In the aggregate, CMS Actuary estimates proposed change would result in $900m less in tax credit payments and 100,000 fewer Marketplace enrollees in 2020.

— Matt Fiedler (@MattAFiedler) January 17, 2019

The same index also controls required out-of-pocket maximum in group and nongroup coverage. Single person out-of-pocket maximums could go up to $8,200 for 2020, rather than $8,000. Family out-of-pocket maximums could go up to $16,400, rather than $16,000.

— Matt Fiedler (@MattAFiedler) January 17, 2019

That's an extra $200/year hit for a single adult, or an extra $400 for a family. Assuming they hit that max, the single person is now paying a total of $292 more and the family is paying $589 more for the year. This may seem like nickel & dime stuff, but it adds up quickly, especially when you aren't particularly wealthy.

Even more disturbing to me is the spin that Trump's HHS Dept. takes on these changes:

  • A decrease in federal PTC spending of $900 million in 2020 and 2021, and $1 billion in 2022 and 2023, due to an increase in the PTC applicable percentage and a decline in Exchange enrollment of approximately 100,000 individuals in benefit year 2020, based on an assumption that the Department of the Treasury and the IRS will adopt the use of the same premium measure proposed for the calculation of the premium adjustment percentage in this rule for purposes of calculating the indexing of the PTC applicable percentage and the required contribution percentage under section 36B of the Code. We anticipate that enrollment may decline by 100,000 individuals in benefit year 2020, and enrollment would remain lower by 100,000 individuals in each year between 2020 and 2023 than it would if there were no proposed change in premium measure for the premium adjustment percentage for the 2020 benefit year.

Yes, that's right...Trump's HHS is cheering on the idea of saving $900 million by kicking 100,000 people off their healthcare coverage. It's really that simple. Obviously they could save far more than that by simply scrapping the ACA altogether and kicking over 20 million people off their coverage, but they already tried that, so...

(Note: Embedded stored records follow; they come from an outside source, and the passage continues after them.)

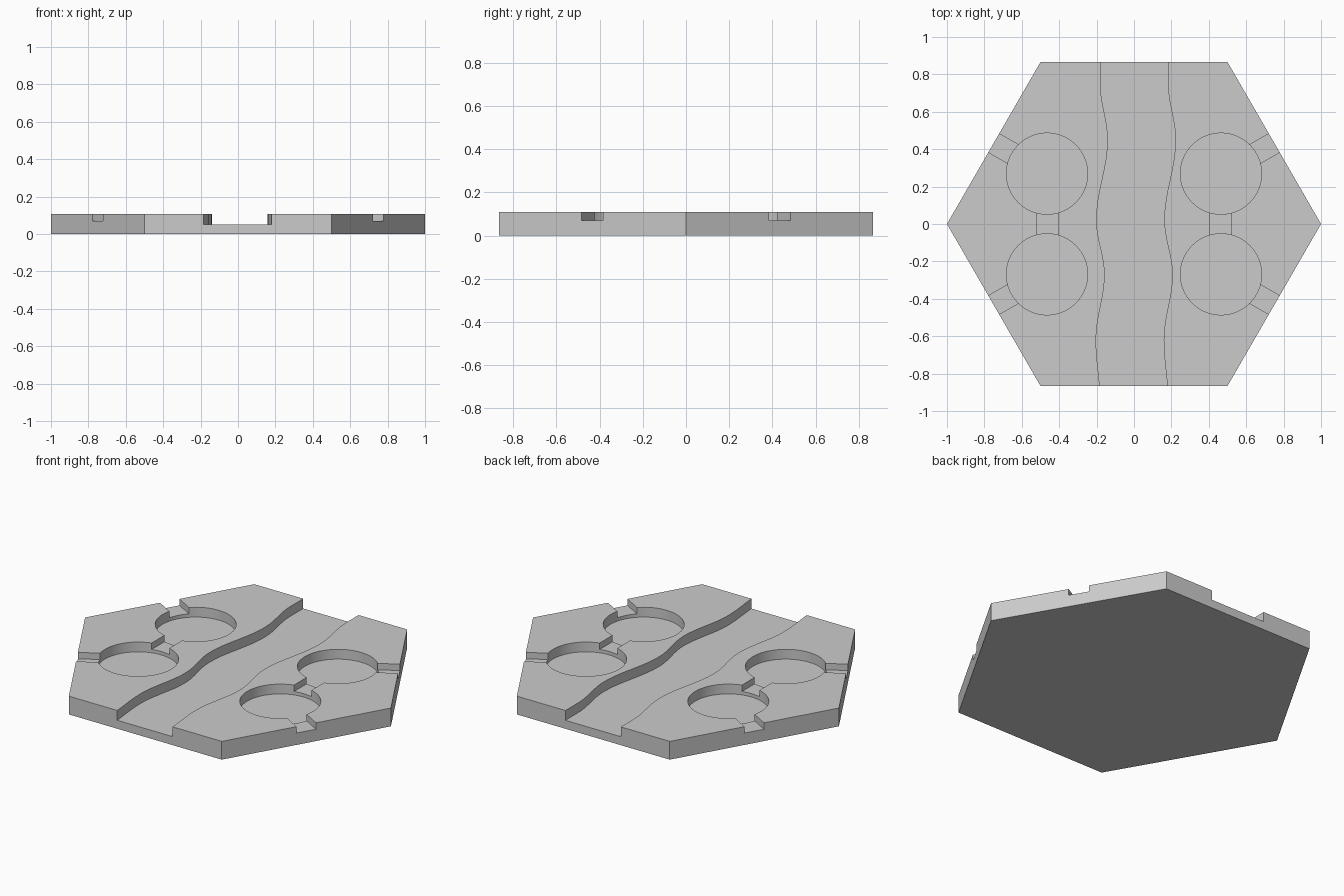
import bpy, bmesh
from math import sin, cos, pi, radians
from mathutils import Vector

if "Cube" in bpy.data.objects:
    bpy.data.objects.remove(bpy.data.objects["Cube"], do_unlink=True)

TOP = 0.108
FLOOR = 0.05       # riverbed and round pockets
SLOT_FLOOR = 0.07  # shallow connecting slots

stone = bpy.data.materials.new("light grey")
stone.use_nodes = True
stone.diffuse_color = (0.6, 0.6, 0.6, 1)
stone.node_tree.nodes["Principled BSDF"].inputs["Base Color"].default_value = (0.6, 0.6, 0.6, 1)


def prism(name, outline, z0, z1):
    """Extrude a flat outline between two heights."""
    bm = bmesh.new()
    face = bm.faces.new([bm.verts.new((x, y, z0)) for x, y in outline])
    moved = bmesh.ops.extrude_face_region(bm, geom=[face])["geom"]
    verts = [v for v in moved if isinstance(v, bmesh.types.BMVert)]
    bmesh.ops.translate(bm, verts=verts, vec=(0, 0, z1 - z0))
    bmesh.ops.recalc_face_normals(bm, faces=bm.faces[:])
    mesh = bpy.data.meshes.new(name)
    bm.to_mesh(mesh)
    bm.free()
    obj = bpy.data.objects.new(name, mesh)
    bpy.context.collection.objects.link(obj)
    mesh.materials.append(stone)
    return obj


def ring(cx, cy, r, n):
    return [(cx + r * cos(2 * pi * i / n), cy + r * sin(2 * pi * i / n)) for i in range(n)]


def slot(start, end, width):
    a, b = Vector(start), Vector(end)
    side = (b - a).orthogonal().normalized() * width / 2
    return [a + side, a - side, b - side, b + side]


def carve(outline, floor):
    """Cut an outline down from the top of the tile."""
    cutter = prism("cutter", outline, floor, TOP + 0.1)
    cutter.hide_render = True
    bpy.context.view_layer.objects.active = tile
    mod = tile.modifiers.new("carve", "BOOLEAN")
    mod.object, mod.operation, mod.solver = cutter, "DIFFERENCE", "EXACT"
    bpy.ops.object.modifier_apply(modifier=mod.name)
    bpy.data.objects.remove(cutter, do_unlink=True)


# Hexagonal tile
tile = prism("hex_tile", ring(0, 0, 1, 6), 0, TOP)

# Winding river: ease between the bends of the left bank, right bank is offset
bends = [(-0.18, 0.95), (-0.18, 0.75), (-0.14, 0.45), (-0.2, 0.02),
         (-0.157, -0.27), (-0.203, -0.62), (-0.18, -0.95)]
bank = []
for (x0, y0), (x1, y1) in zip(bends, bends[1:]):
    for i in range(8):
        t = i / 8
        bank.append((x0 + (x1 - x0) * (1 - cos(pi * t)) / 2, y0 + (y1 - y0) * t))
bank.append(bends[-1])
carve(bank + [(x + 0.362, y) for x, y in reversed(bank)], FLOOR)

# Four round pockets with slots to the outer edges and between each pair
for sx in (1, -1):
    for sy in (1, -1):
        cx, cy = sx * 0.465, sy * 0.269
        carve(ring(cx, cy, 0.217, 64), FLOOR)
        out = Vector((sx * cos(pi / 6), sy * sin(pi / 6)))
        centre = Vector((cx, cy))
        carve(slot(centre + out * 0.15, centre + out * 0.5, 0.115), SLOT_FLOOR)
    carve(slot((sx * 0.465, -0.12), (sx * 0.465, 0.12), 0.115), SLOT_FLOOR)

bpy.ops.object.select_all(action="DESELECT")
tile.select_set(True)
bpy.context.view_layer.objects.active = tile
bpy.ops.object.shade_smooth_by_angle(angle=radians(30))
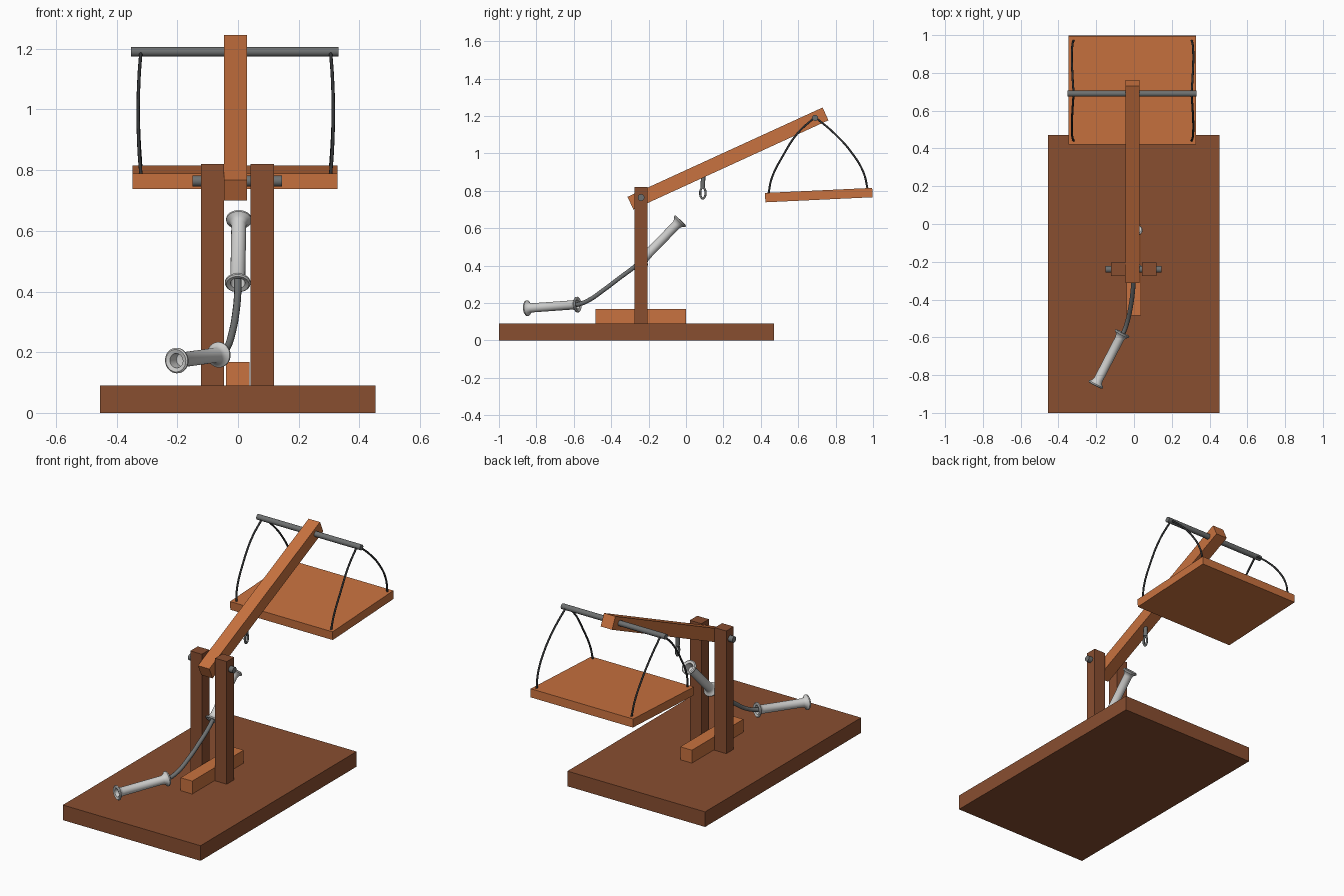
import bpy, bmesh, math
from mathutils import Vector

if "Cube" in bpy.data.objects:
    bpy.data.objects.remove(bpy.data.objects["Cube"])


def material(name, rgb):
    m = bpy.data.materials.new(name)
    m.diffuse_color = (*rgb, 1)
    m.use_nodes = True
    m.node_tree.nodes["Principled BSDF"].inputs["Base Color"].default_value = m.diffuse_color
    return m


DARK_WOOD = material("dark wood", (0.25, 0.077, 0.030))
LIGHT_WOOD = material("light wood", (0.58, 0.168, 0.050))
STEEL = material("dark steel", (0.155, 0.162, 0.162))
SILVER = material("pale metal", (0.62, 0.62, 0.61))
ROPE = material("black rope", (0.03, 0.032, 0.034))


def add_mesh(name, bm, mat, smooth=False):
    bmesh.ops.recalc_face_normals(bm, faces=bm.faces)
    me = bpy.data.meshes.new(name)
    bm.to_mesh(me)
    bm.free()
    return add_object(name, me, mat, smooth)


def add_object(name, me, mat, smooth):
    me.materials.clear()
    me.materials.append(mat)
    ob = bpy.data.objects.new(name, me)
    bpy.context.collection.objects.link(ob)
    if smooth:
        bpy.ops.object.select_all(action='DESELECT')
        ob.select_set(True)
        bpy.context.view_layer.objects.active = ob
        bpy.ops.object.shade_smooth_by_angle(angle=math.radians(40))
    return ob


def box(name, centre, size, mat, tilt=0):
    bm = bmesh.new()
    bmesh.ops.create_cube(bm, size=1)
    bmesh.ops.scale(bm, vec=size, verts=bm.verts)
    ob = add_mesh(name, bm, mat)
    ob.location = centre
    ob.rotation_euler.x = math.radians(tilt)
    return ob


def lathe(name, profile, start, end, mat, sides=32):
    """Revolve (radius, distance) points about the line start -> end."""
    start, end = Vector(start), Vector(end)
    rot = (end - start).to_track_quat('Z', 'Y')
    bm = bmesh.new()
    rings = []
    for r, t in profile:
        n = sides if r > 0 else 1
        rings.append([bm.verts.new(start + rot @ Vector((
            r * math.cos(math.tau * i / sides), r * math.sin(math.tau * i / sides), t)))
            for i in range(n)])
    for a, b in zip(rings, rings[1:]):
        for i in range(sides):
            j = (i + 1) % sides
            quad = [a[i % len(a)], a[j % len(a)], b[j % len(b)], b[i % len(b)]]
            bm.faces.new(list(dict.fromkeys(quad)))
    return add_mesh(name, bm, mat, True)


def rod(name, start, end, radius, mat):
    length = (Vector(end) - Vector(start)).length
    return lathe(name, [(0, 0), (radius, 0), (radius, length), (0, length)], start, end, mat)


def tube(name, points, radius, mat, cyclic=False):
    cu = bpy.data.curves.new(name, 'CURVE')
    cu.dimensions = '3D'
    cu.bevel_depth = radius
    cu.bevel_resolution = 3
    cu.use_fill_caps = True
    cu.resolution_u = 8
    sp = cu.splines.new('BEZIER')
    sp.bezier_points.add(len(points) - 1)
    sp.use_cyclic_u = cyclic
    for bp, p in zip(sp.bezier_points, points):
        bp.co = p
        bp.handle_left_type = bp.handle_right_type = 'AUTO'
    tmp = bpy.data.objects.new(name + "_path", cu)
    bpy.context.collection.objects.link(tmp)
    bpy.context.view_layer.update()
    me = bpy.data.meshes.new_from_object(tmp.evaluated_get(bpy.context.evaluated_depsgraph_get()))
    bpy.data.objects.remove(tmp)
    return add_object(name, me, mat, True)


# Base board, keel block and the two uprights
box("base_board", (-0.001, -0.265, 0.045), (0.908, 1.47, 0.09), DARK_WOOD)
box("base_block", (-0.001, -0.242, 0.128), (0.077, 0.485, 0.078), LIGHT_WOOD)
for side, x in (("left", -0.084), ("right", 0.08)):
    box(side + "_upright", (x, -0.24, 0.455), (0.076, 0.07, 0.732), DARK_WOOD)

# Swing arm on its pivot pin
box("swing_arm", (-0.008, 0.2245, 0.9725), (0.075, 1.147, 0.075), LIGHT_WOOD, 24.6)
rod("pivot_pin", (-0.15, -0.24, 0.764), (0.145, -0.24, 0.764), 0.018, STEEL)

# Crossbar and hanging platform
rod("crossbar", (-0.352, 0.69, 1.19), (0.332, 0.69, 1.19), 0.016, STEEL)
box("hanging_platform", (-0.01, 0.71, 0.777), (0.676, 0.574, 0.05), LIGHT_WOOD, 2.7)

# Four bowed ropes: (y, z) paths for front and back, repeated each side
rope_paths = {
    "front": [(0.685, 1.19), (0.597, 1.108), (0.517, 0.985), (0.458, 0.866), (0.441, 0.785)],
    "back": [(0.695, 1.19), (0.792, 1.108), (0.885, 1.005), (0.949, 0.898), (0.972, 0.805)],
}
bulge = [0, 0.006, 0.009, 0.006, 0]
for side, x, s in (("left", -0.32, -1), ("right", 0.305, 1)):
    for end, path in rope_paths.items():
        tube(f"{side}_{end}_rope",
             [(x + s * b, y, z) for (y, z), b in zip(path, bulge)], 0.0055, ROPE)

# Eye hook under the arm
rod("hook_stem", (-0.008, 0.092, 0.90), (-0.008, 0.09, 0.818), 0.012, STEEL)
tube("hook_ring", [(-0.008, 0.09 + 0.014 * math.cos(math.tau * i / 8),
                    0.788 + 0.029 * math.sin(math.tau * i / 8)) for i in range(8)],
     0.006, STEEL, True)

# Two spool-shaped handles with hollow flared ends
half = [(0, 0.05), (0.021, 0.045), (0.024, 0.004), (0.037, 0), (0.042, 0.004),
        (0.042, 0.010), (0.030, 0.019), (0.0245, 0.034)]


def handle(name, start, end):
    length = (Vector(end) - Vector(start)).length
    profile = half + [(r, length - t) for r, t in reversed(half)]
    lathe(name, profile, start, end, SILVER)


handle("lower_handle", (-0.205, -0.855, 0.172), (-0.06, -0.575, 0.192))
handle("upper_handle", (0.003, -0.028, 0.642), (-0.001, -0.24, 0.424))

# Bent cord joining the handles
tube("joining_cord", [(-0.001, -0.215, 0.450), (-0.001, -0.27, 0.398), (-0.006, -0.35, 0.338),
                      (-0.018, -0.44, 0.270), (-0.036, -0.52, 0.215), (-0.056, -0.575, 0.193),
                      (-0.072, -0.60, 0.190)], 0.012, STEEL)
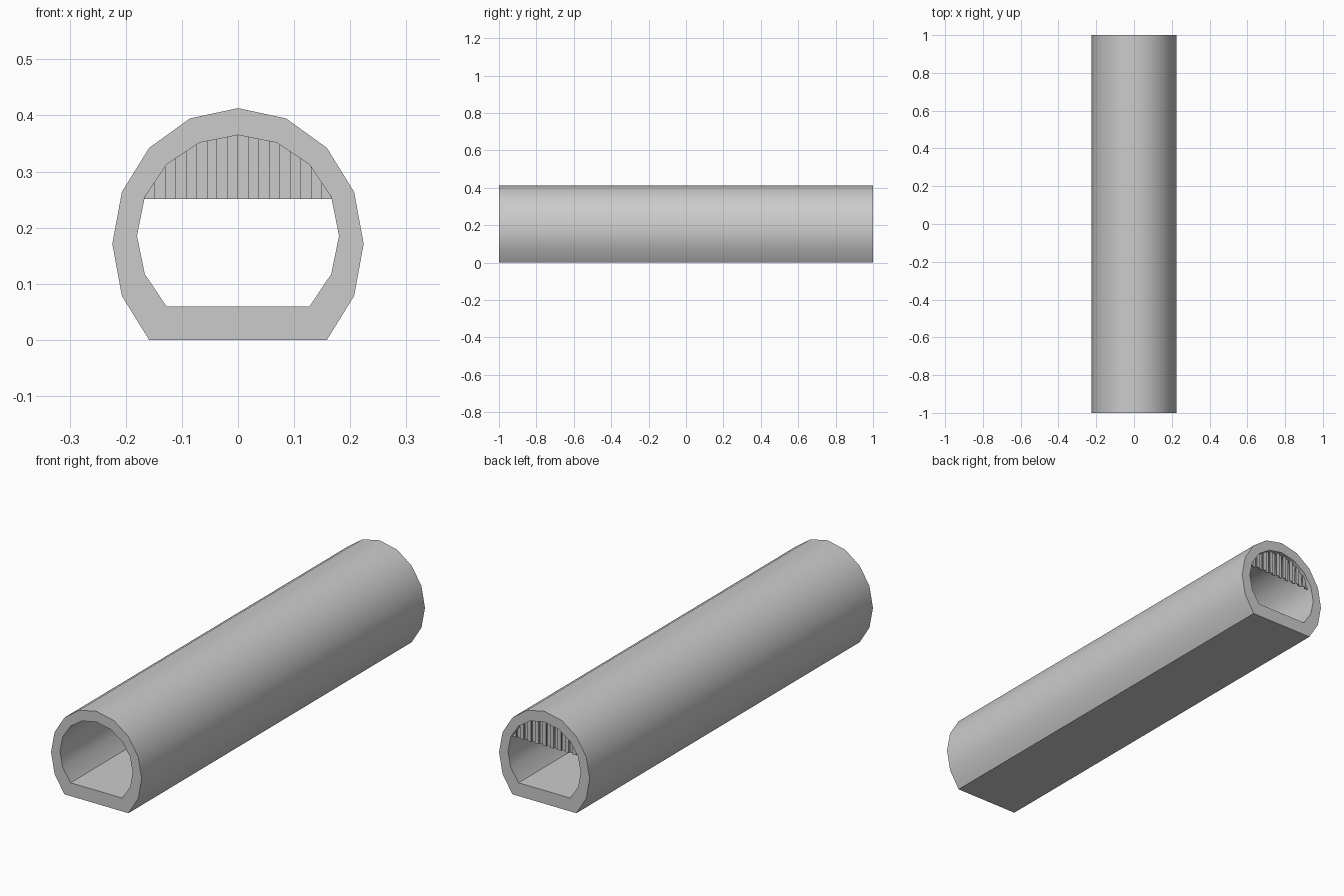
import bpy, bmesh
from math import sin, cos, pi

if "Cube" in bpy.data.objects:
    bpy.data.objects.remove(bpy.data.objects["Cube"])

HALF = 1.0
INNER = (0.18, 0.186, 0.179)     # x radius, centre z, z radius


def arch(rx, cz, rz):
    # 16-sided oval with its lowest sides replaced by a flat floor
    return [(rx * sin(k * pi / 8), cz - 0 + rz * cos(k * pi / 8)) for k in range(-6, 7)]


def finish(name, bm):
    bmesh.ops.recalc_face_normals(bm, faces=bm.faces)
    me = bpy.data.meshes.new(name)
    bm.to_mesh(me)
    bm.free()
    ob = bpy.data.objects.new(name, me)
    bpy.context.collection.objects.link(ob)
    return ob


# Tunnel shell: outer and inner profiles joined into rings at both ends
outer = arch(0.224, 0.171, 0.242)
inner = arch(*INNER)
n = len(outer)
bm = bmesh.new()
rings = [[bm.verts.new((x, y, z)) for x, z in prof]
         for prof, y in ((outer, -HALF), (outer, HALF), (inner, HALF), (inner, -HALF))]
for a, b in zip(rings, rings[1:] + rings[:1]):
    for i in range(n):
        j = (i + 1) % n
        bm.faces.new((a[i], a[j], b[j], b[i]))
shell = finish("tunnel_shell", bm)
bpy.context.view_layer.objects.active = shell
shell.select_set(True)
bpy.ops.object.shade_smooth_by_angle(angle=pi / 6)


# Strip curtain hanging from the ceiling just inside the back opening
def ceiling(x):
    for (x0, z0), (x1, z1) in zip(inner, inner[1:]):
        if x0 <= x <= x1 and z0 > 0.18 and z1 > 0.18:
            return z0 + (z1 - z0) * (x - x0) / (x1 - x0)
    return 0.252


COUNT, EDGE, BOTTOM, THICK = 18, 0.167, 0.251, 0.004
width = 2 * EDGE / COUNT
bm = bmesh.new()
for s in range(COUNT):
    x0 = -EDGE + s * width
    x1 = x0 + width
    y = 0.975 + 0.008 * (s % 2)
    section = [(x0, BOTTOM), (x1, BOTTOM), (x1, ceiling(x1) + 0.002), (x0, ceiling(x0) + 0.002)]
    front = [bm.verts.new((x, y, z)) for x, z in section]
    back = [bm.verts.new((x, y + THICK, z)) for x, z in section]
    bm.faces.new(front)
    bm.faces.new(back[::-1])
    for i in range(4):
        j = (i + 1) % 4
        bm.faces.new((front[i], back[i], back[j], front[j]))
finish("strip_curtain", bm)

But it was really this bullet point which made my jaw drop the most:

  • Increased Employer Shared Responsibility Payments of $100 million each year between 2020 and 2023. Some of the 100,000 individuals estimated to not enroll in Exchange coverage as a result of the proposed change in the measure of premium growth used to calculate the premium adjustment percentage may purchase short-term, limited-duration insurance, though a majority is likely to become uninsured. Either transition may result in greater exposure to health care costs, which previous research suggests reduces utilization of health care services. Economic distortions may be reduced, and economic efficiency and social benefits improved, because these individuals will be bearing a larger share of the costs of their own health care consumption, potentially reducing spending on health care services that are personally only marginally valued but that imposes costs on the federal government through subsidies. In addition, to the extent that this proposed rule reduces federal outlays and thereby reduces the need to collect taxes in the future, the distortionary effects of taxation on the economy may be reduced. However, the increased number of uninsured may increase federal and state uncompensated care costs. We seek feedback from stakeholders about these impacts and the magnitude of these changes.

Let me translate that for you: "Offering skimpier subsidies will force 100,000 Americans to drop their healthcare coverage. Some will have no choice but to go with junk plans, but most of them will be completely SOL with no coverage whatsoever. This means they won't be able to afford to go to the doctor, and that's a good thing because some of them will suffer and die instead of getting treated, which means the government won't have to spend anything on them. It's not all cream & sugar, though, because some of them will manage to crawl to the hospital, which will be stuck with the ER bill to keep them breathing, and the feds or state will have to reimburse the hospital for the bill."

Ah, Trump Administration, is it a wonder you're so beloved?